«So are you to my thoughts as food to life,
Or as sweet-season’d showers are to the ground».
The poet is torn by contrary feelings that he cannot reconcile. His relationship with the youth alternates between pleasure — “Sometime all full with feasting on your sight” — and uneasiness — “And by and by clean starved for a look.”
So are you to my thoughts as food to life,
Nor does he know whether to be alone with his love or show it off to the world. Embedded in these words lurks a sense of dependence: “So are you to my thoughts as food to life, / Or as sweet-seasoned showers are to the ground.” Following as it does the morbid sonnets dealing with death, in this sonnet the poet gains no pleasure either from fulfillment or desire: “Possessing or pursuing no delight / Save what is had or must from you be took.”

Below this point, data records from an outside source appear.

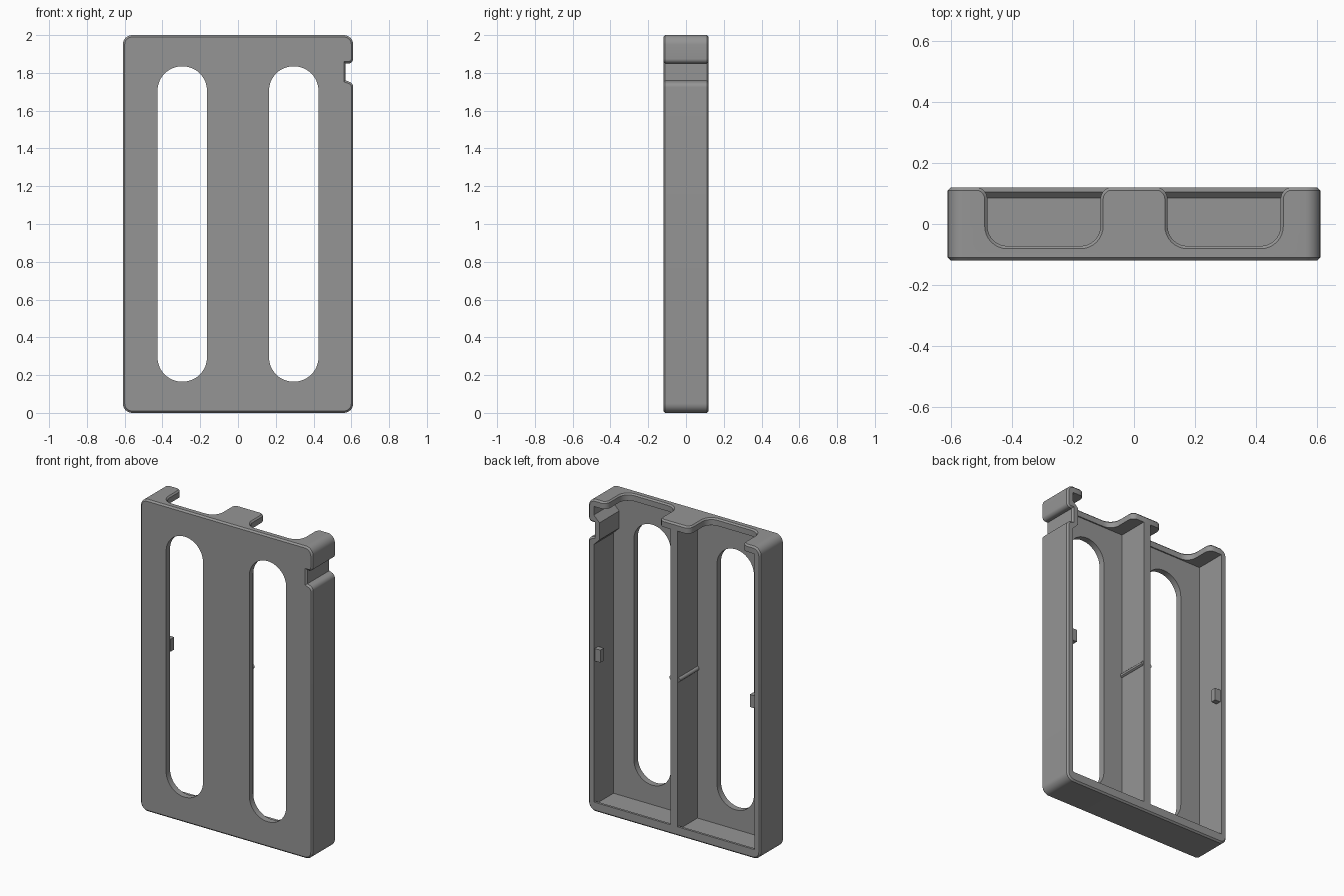
import bpy, bmesh, math
from mathutils import Vector

if "Cube" in bpy.data.objects:
    bpy.data.objects.remove(bpy.data.objects["Cube"])

grey = bpy.data.materials.new("plain grey")
grey.diffuse_color = (0.30, 0.30, 0.30, 1)
grey.use_nodes = True
grey.node_tree.nodes["Principled BSDF"].inputs["Base Color"].default_value = grey.diffuse_color


def rounded(corners, seg=8):
    """2D outline from (x, y, radius) corners."""
    pts, n = [], len(corners)
    for i, (x, y, r) in enumerate(corners):
        p = Vector((x, y))
        if r == 0:
            pts.append(p)
            continue
        a = (Vector(corners[i - 1][:2]) - p).normalized()
        b = (Vector(corners[(i + 1) % n][:2]) - p).normalized()
        half = a.angle(b) / 2
        centre = p + (a + b).normalized() * r / math.sin(half)
        start = p + a * r / math.tan(half) - centre
        sweep = math.pi - 2 * half
        sign = 1 if a.x * b.y - a.y * b.x < 0 else -1
        for k in range(seg + 1):
            t = sign * sweep * k / seg
            c, s = math.cos(t), math.sin(t)
            pts.append(centre + Vector((start.x * c - start.y * s, start.x * s + start.y * c)))
    return pts


def offset(pts, d):
    """Grow a counter-clockwise outline by d."""
    out = []
    for i, p in enumerate(pts):
        a = (p - pts[i - 1]).normalized()
        b = (pts[(i + 1) % len(pts)] - p).normalized()
        na, nb = Vector((a.y, -a.x)), Vector((b.y, -b.x))
        out.append(p + (na + nb) * d / (1 + na.dot(nb)))
    return out


def loft(name, layers, axis):
    """Solid through (position, outline) layers along y or z."""
    bm = bmesh.new()
    rings = []
    for h, pts in layers:
        rings.append([bm.verts.new((p[0], h, p[1]) if axis == "y" else (p[0], p[1], h)) for p in pts])
    n = len(rings[0])
    for r0, r1 in zip(rings, rings[1:]):
        for i in range(n):
            j = (i + 1) % n
            bm.faces.new((r0[i], r0[j], r1[j], r1[i]))
    bm.faces.new(rings[0])
    bm.faces.new(rings[-1])
    bmesh.ops.recalc_face_normals(bm, faces=bm.faces)
    me = bpy.data.meshes.new(name)
    bm.to_mesh(me)
    bm.free()
    me.materials.append(grey)
    ob = bpy.data.objects.new(name, me)
    bpy.context.collection.objects.link(ob)
    return ob


def cut(body, cutter):
    m = body.modifiers.new("cut", "BOOLEAN")
    m.operation, m.solver, m.object = "DIFFERENCE", "EXACT", cutter
    bpy.context.view_layer.objects.active = body
    bpy.ops.object.modifier_apply(modifier=m.name)
    bpy.data.objects.remove(cutter)


# tray body with softened rim and a side notch
outline = rounded([(-.61, 0, .05), (.61, 0, .05), (.61, 1.745, .03), (.57, 1.76, 0),
                   (.57, 1.85, 0), (.61, 1.85, .025), (.61, 2, .05), (-.61, 2, .05)])
small = offset(outline, -.01)
tray = loft("tray", [(-.12, small), (-.11, outline), (.11, outline), (.12, small)], "y")

for s in (-1, 1):
    # open compartment, its floor rising to a lip at the back
    def pocket(floor):
        pts = [(.025, floor), (.57, floor)]
        if s > 0:
            pts += [(.57, 1.71), (.53, 1.75), (.53, 1.86), (.57, 1.90)]
        return [(s * x, z) for x, z in pts + [(.57, 1.955), (.025, 1.955)]]
    cut(tray, loft("pocket_cutter", [(-.08, pocket(.04)), (.085, pocket(.04)),
                                     (.105, pocket(.06)), (.2, pocket(.06))], "y"))

    # long window in the front plate
    c = s * .295
    slot = rounded([(c - .131, .165, .13), (c + .131, .165, .13),
                    (c + .131, 1.835, .13), (c - .131, 1.835, .13)], 12)
    cut(tray, loft("slot_cutter", [(-.2, slot), (0, slot)], "y"))

    # recess in the top wall that leaves rounded tabs
    recess = rounded([(c - .185, -.072, .065), (c + .185, -.072, .065), (c + .185, .121, .04),
                      (c + .226, .121, 0), (c + .226, .2, 0), (c - .226, .2, 0),
                      (c - .226, .121, 0), (c - .185, .121, .04)])
    wide = offset(recess, .009)
    wider = offset(recess, .014)
    cut(tray, loft("recess_cutter", [(1.93, recess), (1.991, recess), (2.0, wide), (2.005, wider)], "z"))

    # small catch on the outer wall
    x0, x1 = sorted((s * .53, s * .58))
    catch = [(x0, .96), (x1, .96), (x1, 1.04), (x0, 1.04)]
    loft("catch", [(.075, catch), (.11, catch)], "y")

    # thin ridge on the divider
    ridge = [(s * .024 + .014 * math.cos(k * math.pi / 6), 1 + .014 * math.sin(k * math.pi / 6))
             for k in range(12)]
    loft("ridge", [(-.085, ridge), (.115, ridge)], "y")

for ob in bpy.context.collection.objects:
    ob.select_set(True)
bpy.context.view_layer.objects.active = tray
bpy.ops.object.shade_smooth_by_angle(angle=math.radians(30))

English audio from YouTube Channel Socratica
Summary from Cliffsnotes.com